Food and Faith is a blog of the Presbyterian Hunger Program.
I am a YAV in Boston, working with and learning about food justice and economic discipleship. These topics have me examining how to live out our biblical calls to love our neighbor, care for the poor, the widows, the orphans, and do justice in terms of our food and economic decisions. It gets pretty complex because our food system and economy are so complex in recent decades.
As food justice advocates we must add our voice to all the Christmas festivities. Food is a big part of the Christmas gift giving. People volunteer at Christmas to serve meals to the needy, donate time and food to food pantries, or even deliver meals to people’s homes on Christmas day. The Christmas dinner with friends and family is part of the tradition. My mom always made fudge to give to our school teachers. Cookie tins, Andes mints, oranges, chocolate peanuts, the famous fruit cake and many others are common gifts to those close to us, or maybe to those we don’t like so much but “need to give them something”.
Using food as a just gift is just one way to bring food justice to the Christmas scene. As an edible gift it cuts down on waste because it won’t break and fall apart eventually like any toy. I learned to make apple butter as part of an internship with Nu Beginning Farm in the Shenandoah Valley of Virginia, and gave it as gifts for my friends last Christmas. It was new, different, and a way to show off my work. I wanted to make blueberry jam for Christmas gifts, but the only fresh blueberries in December in VA were from Mexico. Even though Shenandoah Presbytery’s annual trip to Baja Mexico, (that I’ve been on) probably built a house for one of the workers who picked the berries, I decided to find some local fruit instead, hence the apples.
In the Boston YAV house we are making applesauce and apple butter to send to friends and family for Christmas because it’s new, different, and a way to show off our work with food justice, and local food. All of our apples were grown in Massachusetts orchards, and we’ve discovered that the different apple varieties make different flavors, and even different colors of applesauce and apple butter.
Applesauce is very versatile and healthful in recipes, since it can be substituted for oil in baking, and making it yourself you control the sugar. Honestly you don’t need that much, apples have natural sugar, or you could sweeten it with other fruit like a little plum or pear, maybe even some honey and not use any sugar. My roommate Libby does this, and she only started making applesauce in September. It’s not hard to make and you can experiment with the flavor. I wouldn’t recommend adding vinegar like I did, maybe a little is fine, but too much makes it more like cough syrup. Cooking apples brings us closer to our food than just buying a jar of it from the store, and adds personality and stories to it, which always makes better gifts.
But food justice goes beyond low sugar, experimenting and storytelling. As part of my internship, and this YAV year, I’ve learned food’s deeper connections with justice. In many places, grocery stores are filling up with apples from large orchards from places like Washington state or California, mainly for the large supply. Think about it. It’s much easier to have fewer suppliers with more apples for ease and efficiency, unfortunately some quality gets cut when apples sit in storage for so long and on a refrigerated truck for so long, and sometimes fruit is picked before it ripens for a longer shelf life.

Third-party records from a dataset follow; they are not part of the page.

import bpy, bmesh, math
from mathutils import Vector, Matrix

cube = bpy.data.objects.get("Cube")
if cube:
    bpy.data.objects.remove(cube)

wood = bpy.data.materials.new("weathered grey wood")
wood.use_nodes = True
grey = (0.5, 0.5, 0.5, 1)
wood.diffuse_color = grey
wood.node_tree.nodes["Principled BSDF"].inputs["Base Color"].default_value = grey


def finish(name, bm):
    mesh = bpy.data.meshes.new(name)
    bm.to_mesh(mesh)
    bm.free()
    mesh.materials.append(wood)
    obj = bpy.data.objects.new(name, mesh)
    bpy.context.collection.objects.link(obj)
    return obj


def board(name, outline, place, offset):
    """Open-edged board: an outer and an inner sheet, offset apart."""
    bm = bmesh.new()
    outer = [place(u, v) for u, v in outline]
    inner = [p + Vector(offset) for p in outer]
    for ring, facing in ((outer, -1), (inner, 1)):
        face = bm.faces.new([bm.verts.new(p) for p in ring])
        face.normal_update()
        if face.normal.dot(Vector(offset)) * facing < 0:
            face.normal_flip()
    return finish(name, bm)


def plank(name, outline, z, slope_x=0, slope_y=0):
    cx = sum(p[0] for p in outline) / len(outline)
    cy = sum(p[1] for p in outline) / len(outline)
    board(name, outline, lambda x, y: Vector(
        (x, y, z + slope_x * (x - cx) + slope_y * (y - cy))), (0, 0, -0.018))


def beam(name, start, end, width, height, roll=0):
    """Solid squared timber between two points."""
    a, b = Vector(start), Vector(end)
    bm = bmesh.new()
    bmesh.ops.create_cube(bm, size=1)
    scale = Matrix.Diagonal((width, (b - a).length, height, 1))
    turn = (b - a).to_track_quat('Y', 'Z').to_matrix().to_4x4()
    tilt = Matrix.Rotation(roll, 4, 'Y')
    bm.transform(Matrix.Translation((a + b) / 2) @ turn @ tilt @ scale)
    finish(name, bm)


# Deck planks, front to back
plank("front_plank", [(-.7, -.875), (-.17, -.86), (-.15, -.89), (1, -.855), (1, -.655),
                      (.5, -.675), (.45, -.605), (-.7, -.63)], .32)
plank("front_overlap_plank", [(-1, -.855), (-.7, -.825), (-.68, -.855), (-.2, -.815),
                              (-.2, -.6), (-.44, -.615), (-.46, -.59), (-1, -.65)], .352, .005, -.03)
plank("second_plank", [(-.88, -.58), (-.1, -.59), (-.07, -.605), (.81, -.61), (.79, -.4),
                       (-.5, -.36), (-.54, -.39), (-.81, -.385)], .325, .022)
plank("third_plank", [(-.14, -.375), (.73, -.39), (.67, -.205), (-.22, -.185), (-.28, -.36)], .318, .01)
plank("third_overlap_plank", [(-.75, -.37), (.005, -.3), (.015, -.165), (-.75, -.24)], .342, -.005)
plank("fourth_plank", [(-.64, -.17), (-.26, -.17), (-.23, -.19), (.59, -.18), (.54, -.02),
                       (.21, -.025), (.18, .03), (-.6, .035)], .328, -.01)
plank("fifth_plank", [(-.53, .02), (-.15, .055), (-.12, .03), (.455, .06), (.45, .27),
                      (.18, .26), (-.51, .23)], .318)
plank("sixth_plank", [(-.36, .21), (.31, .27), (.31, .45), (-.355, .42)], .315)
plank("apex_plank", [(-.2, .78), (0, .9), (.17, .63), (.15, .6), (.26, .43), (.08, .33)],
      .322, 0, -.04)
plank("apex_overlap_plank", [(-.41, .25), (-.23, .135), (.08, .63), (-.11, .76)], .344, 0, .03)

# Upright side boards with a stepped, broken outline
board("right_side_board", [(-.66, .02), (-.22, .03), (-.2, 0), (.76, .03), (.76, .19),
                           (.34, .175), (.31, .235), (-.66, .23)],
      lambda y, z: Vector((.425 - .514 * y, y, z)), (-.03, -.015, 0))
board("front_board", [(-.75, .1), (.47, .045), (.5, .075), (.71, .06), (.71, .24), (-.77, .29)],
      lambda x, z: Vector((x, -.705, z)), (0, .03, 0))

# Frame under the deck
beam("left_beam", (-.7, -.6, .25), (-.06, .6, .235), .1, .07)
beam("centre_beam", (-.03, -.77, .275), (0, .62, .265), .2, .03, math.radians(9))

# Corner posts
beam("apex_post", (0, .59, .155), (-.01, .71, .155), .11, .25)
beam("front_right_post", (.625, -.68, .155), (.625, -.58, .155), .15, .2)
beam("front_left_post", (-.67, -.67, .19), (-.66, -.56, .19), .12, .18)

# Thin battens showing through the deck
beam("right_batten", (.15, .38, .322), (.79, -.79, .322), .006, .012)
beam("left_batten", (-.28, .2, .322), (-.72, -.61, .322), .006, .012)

From a biodiversity perspective, rare apple varieties are being lost with this model. The worst of it is small local apple farmers in the Shenandoah Valley, VA and even here in Massachusetts, among other places are struggling to stay in business because workers are so expensive for them with less demand. Many sell wholesale to restaurants but not to grocery chains. Most grocery chains won’t buy local apples. We YAVs have seen this personally in Massachusetts visiting an orchard where the farmer only can make it because he hires Jamaican workers and the state has a law that allows him to pay them a fair wage and provide housing (less expensive than hiring US citizens). He is also lucky that Whole Foods hires a special person to source local food who buys his apples and cider, something no other large grocery chain will do any more. Whole Foods is the only large one we’ve found with local fresh produce, and they don’t look for apple orchards much smaller than his.
Why is it that people can buy apples in the supermarket from hundreds of miles away while apple farmers within fifty miles are struggling to pay their workers?
At this rate the best way to keep local farms in business is to buy from the farm directly if they can’t make it in the large grocery chains. This is just a product of the times and an example of the complexities of food and food justice.
So right there in choosing which apple to buy for a holiday gift opened a world of options to show justice. How complex does it get if we look at multiple ingredients, or if we trace the origin of everything in mom’s fudge, or that wonderful fruitcake? Come Lord Jesus. We have personally avoided this complexity by buying apples from farmers we've met and talked with about food justice.
Learn the names of your farmers, what grows locally and how you can show them justice. I think you will be surprised.
I’d encourage you to think of ways to use food as a gift that supports producers and growers you want to support, cook it yourself if you can, control the ingredients as best you can. Try apple butter or applesauce perhaps. If we can do it so can you!
Bring food justice to the table this Christmas.